The wage statements provided to Ulta employees violated state law in that they failed to accurately identify all applicable hourly rates and hours worked during a given pay period, the lawsuit says. As an example, the suit claims the plaintiff received a wage statement from the defendant that incorrectly identified her “double time” pay rate as $10.50 per hour when it should’ve been $21. Furthermore, the overtime pay rates detailed on the plaintiff’s wage statements supposedly failed to account for additional non-discretionary wages, such as tips.
The plaintiff further charges that she received her final wages later than she legally should have. According to the suit, the plaintiff provided Ulta with two weeks’ notice of her intention to quit, informing the company on October 13, 2017 of her requested separation date of October 27. Ulta refused to allow the plaintiff to work until October 27, instead allowing the woman to work only until October 24, according to the case. The woman allegedly did not receive her final wages until October 27, despite the California Labor Code requirement that employers remit a workers’ final wages at the time of separation.
The suit seeks to cover four distinct classes:
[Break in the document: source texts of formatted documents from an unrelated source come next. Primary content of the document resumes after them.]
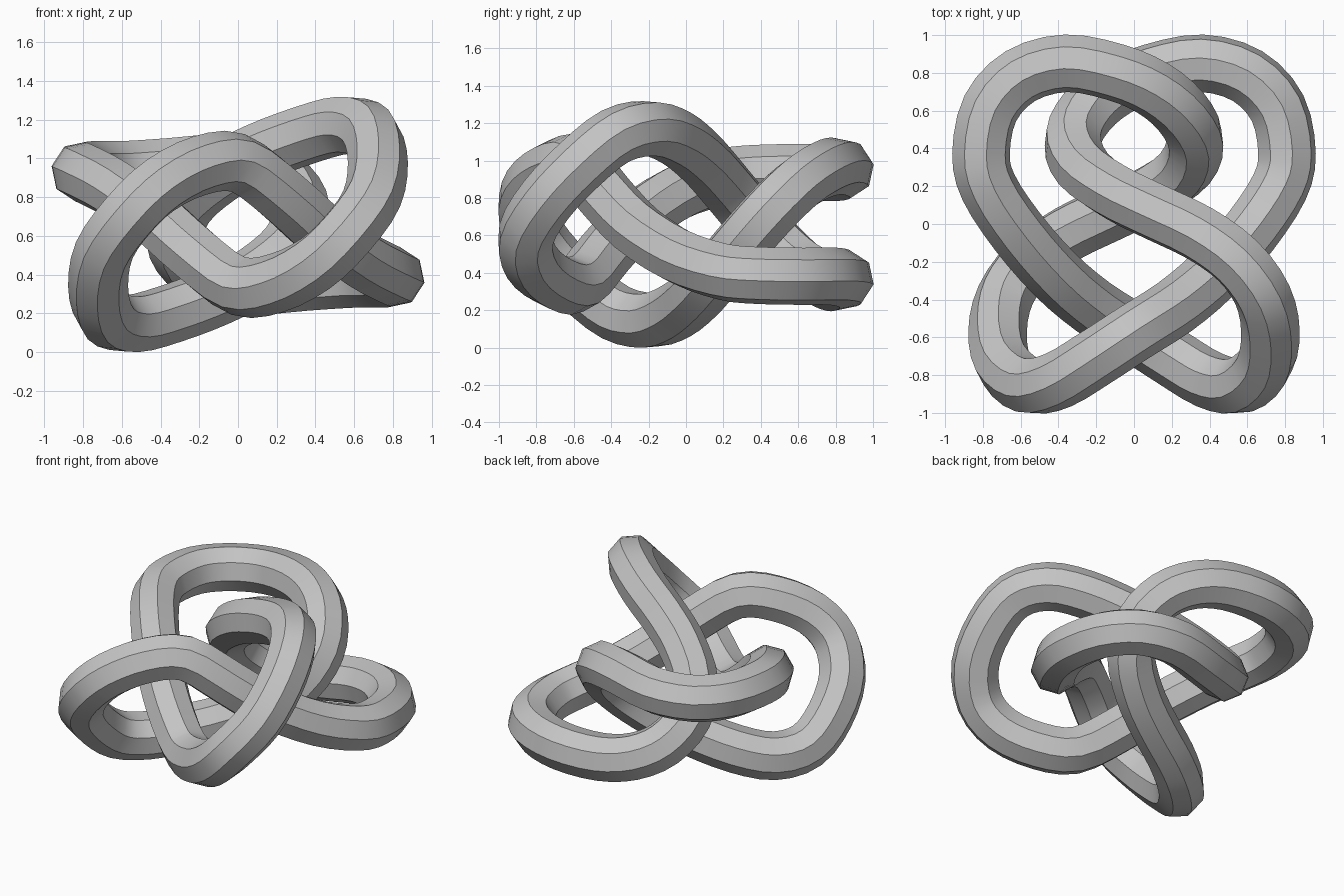
import bpy
import math
from mathutils import Vector

cube = bpy.data.objects.get("Cube")
if cube:
    bpy.data.objects.remove(cube, do_unlink=True)

HEIGHT = 1.325
RADIUS = 0.155

# Centre line of half the knot; the other half is a half turn about the y axis
half = [Vector(p) for p in (
    (0, -.57, .98), (.22, -.43, .82), (.42, -.26, .64), (.62, -.03, .49),
    (.77, .2, .41), (.81, .38, .39), (.76, .62, .385), (.6, .79, .385),
    (.36, .857, .37), (.1, .81, .35), (-.1, .725, .375), (-.25, .6, .455),
    (-.325, .45, .6), (-.27, .3, .77), (-.1, .175, .92), (.1, .075, 1.03),
    (.35, -.045, 1.125), (.55, -.19, 1.175), (.68, -.37, 1.135), (.722, -.56, .985),
    (.69, -.74, .795), (.56, -.848, .61), (.4, -.82, .46), (.2, -.7, .36))]
path = half + [Vector((-p.x, p.y, HEIGHT - p.z)) for p in half]

# Closed eight-sided tube along the centre line
curve = bpy.data.curves.new("knot_path", "CURVE")
curve.dimensions = "3D"
curve.resolution_u = 3
curve.bevel_depth = RADIUS
curve.bevel_resolution = 2
spline = curve.splines.new("BEZIER")
spline.bezier_points.add(len(path) - 1)
spline.use_cyclic_u = True
for i, point in enumerate(spline.bezier_points):
    tangent = (path[(i + 1) % len(path)] - path[i - 1]) / 6
    point.handle_left_type = point.handle_right_type = "FREE"
    point.co = path[i]
    point.handle_left = path[i] - tangent
    point.handle_right = path[i] + tangent
helper = bpy.data.objects.new("knot_path", curve)
bpy.context.collection.objects.link(helper)
depsgraph = bpy.context.evaluated_depsgraph_get()
mesh = bpy.data.meshes.new_from_object(helper.evaluated_get(depsgraph))
bpy.data.objects.remove(helper, do_unlink=True)

# Centre the tube on the ground
lows = Vector([min(v.co[a] for v in mesh.vertices) for a in range(3)])
highs = Vector([max(v.co[a] for v in mesh.vertices) for a in range(3)])
base = (lows + highs) / 2
base.z = lows.z
for v in mesh.vertices:
    v.co -= base

# Grey finish
grey = bpy.data.materials.new("plain_grey")
grey.use_nodes = True
colour = (.55, .55, .55, 1)
grey.diffuse_color = colour
grey.node_tree.nodes["Principled BSDF"].inputs["Base Color"].default_value = colour
mesh.materials.clear()
mesh.materials.append(grey)

# Straight ridges stay crisp, bends stay smooth
knot = bpy.data.objects.new("knot_tube", mesh)
bpy.context.collection.objects.link(knot)
bpy.context.view_layer.objects.active = knot
knot.select_set(True)
bpy.ops.object.shade_smooth_by_angle(angle=math.radians(44.5))
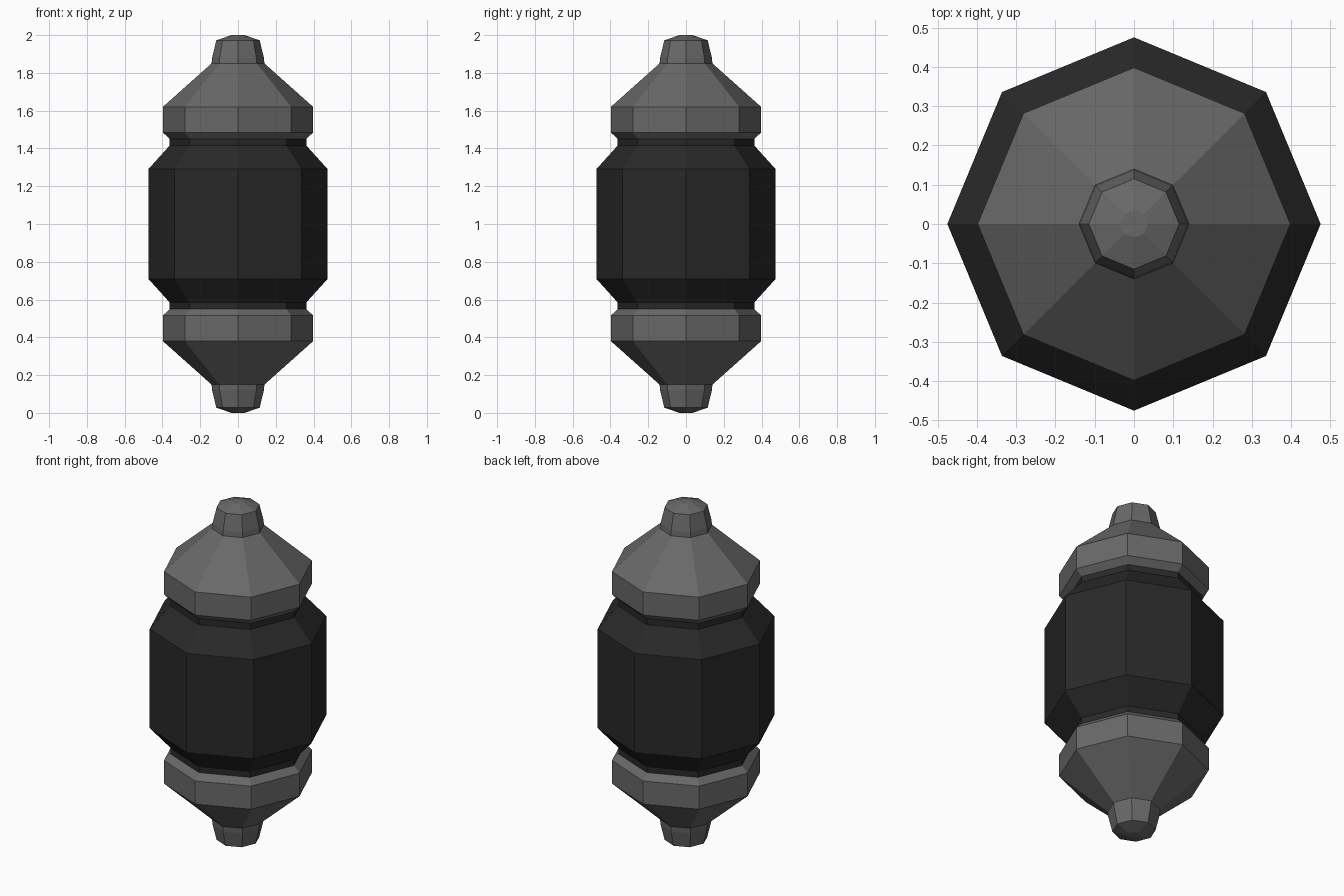
import bpy, bmesh
from math import cos, sin, tau

if "Cube" in bpy.data.objects:
    bpy.data.objects.remove(bpy.data.objects["Cube"])

SIDES = 8


def material(name, value):
    m = bpy.data.materials.new(name)
    m.diffuse_color = (value, value, value, 1)
    m.use_nodes = True
    m.node_tree.nodes["Principled BSDF"].inputs["Base Color"].default_value = m.diffuse_color
    return m


def lathe(name, profile, mat, close_bottom=False, close_top=False):
    """Spin a (radius, z) profile, listed bottom to top, into a flat-faced octagon."""
    bm = bmesh.new()
    rings = [[bm.verts.new((r * cos(tau * i / SIDES), r * sin(tau * i / SIDES), z))
              for i in range(SIDES)] for r, z in profile]
    for low, high in zip(rings, rings[1:]):
        for i in range(SIDES):
            j = (i + 1) % SIDES
            bm.faces.new((low[i], low[j], high[j], high[i]))
    if close_bottom:
        bm.faces.new(rings[0][::-1])
    if close_top:
        bm.faces.new(rings[-1])
    mesh = bpy.data.meshes.new(name)
    bm.to_mesh(mesh)
    bm.free()
    mesh.materials.append(mat)
    obj = bpy.data.objects.new(name, mesh)
    bpy.context.collection.objects.link(obj)
    return obj


def flip(profile):
    """Mirror a profile about mid height."""
    return [(r, 2 - z) for r, z in reversed(profile)]


grey = material("cap_grey", 0.14)
dark = material("body_dark", 0.022)

# Dark drum with a narrow neck at each end
upper_half = [(0.475, 1.29), (0.362, 1.415), (0.362, 1.45)]
lathe("body", flip(upper_half) + upper_half, dark)

# Grey caps: collar, cone shoulder and small nub
cap = [(0.362, 1.45), (0.398, 1.485), (0.398, 1.62), (0.14, 1.85),
       (0.137, 1.88), (0.115, 1.972), (0.035, 2.0)]
lathe("top_cap", cap, grey, close_top=True)
lathe("bottom_cap", flip(cap), grey, close_bottom=True)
Regular Rate Class, consisting of all current and former non-exempt Ulta employees who worked for the company in California at any time between November 13, 2013 and the present who “received overtime pay and non-discretionary pay in the same pay period, including without limitation, tips and/or commissions”;
Double-time Wage Statement Class, which includes all past and present California Ulta employees who between November 13, 2016 and the present “received itemized wage statements and were paid any double-time wages”;
Regular Rate Wage Statement Class, comprised of all current and former California Ulta employees who worked for the company between November 13, 2016 and the present who received itemized wage statements and worked overtime while earning non-discretionary pay in the same period, including tips and/or commissions; and
203 Class, consisting of all Ulta employees in California who worked for the company between November 13, 2014 and the present whose employment was separated for any reason and who received any wages after the end of their employment.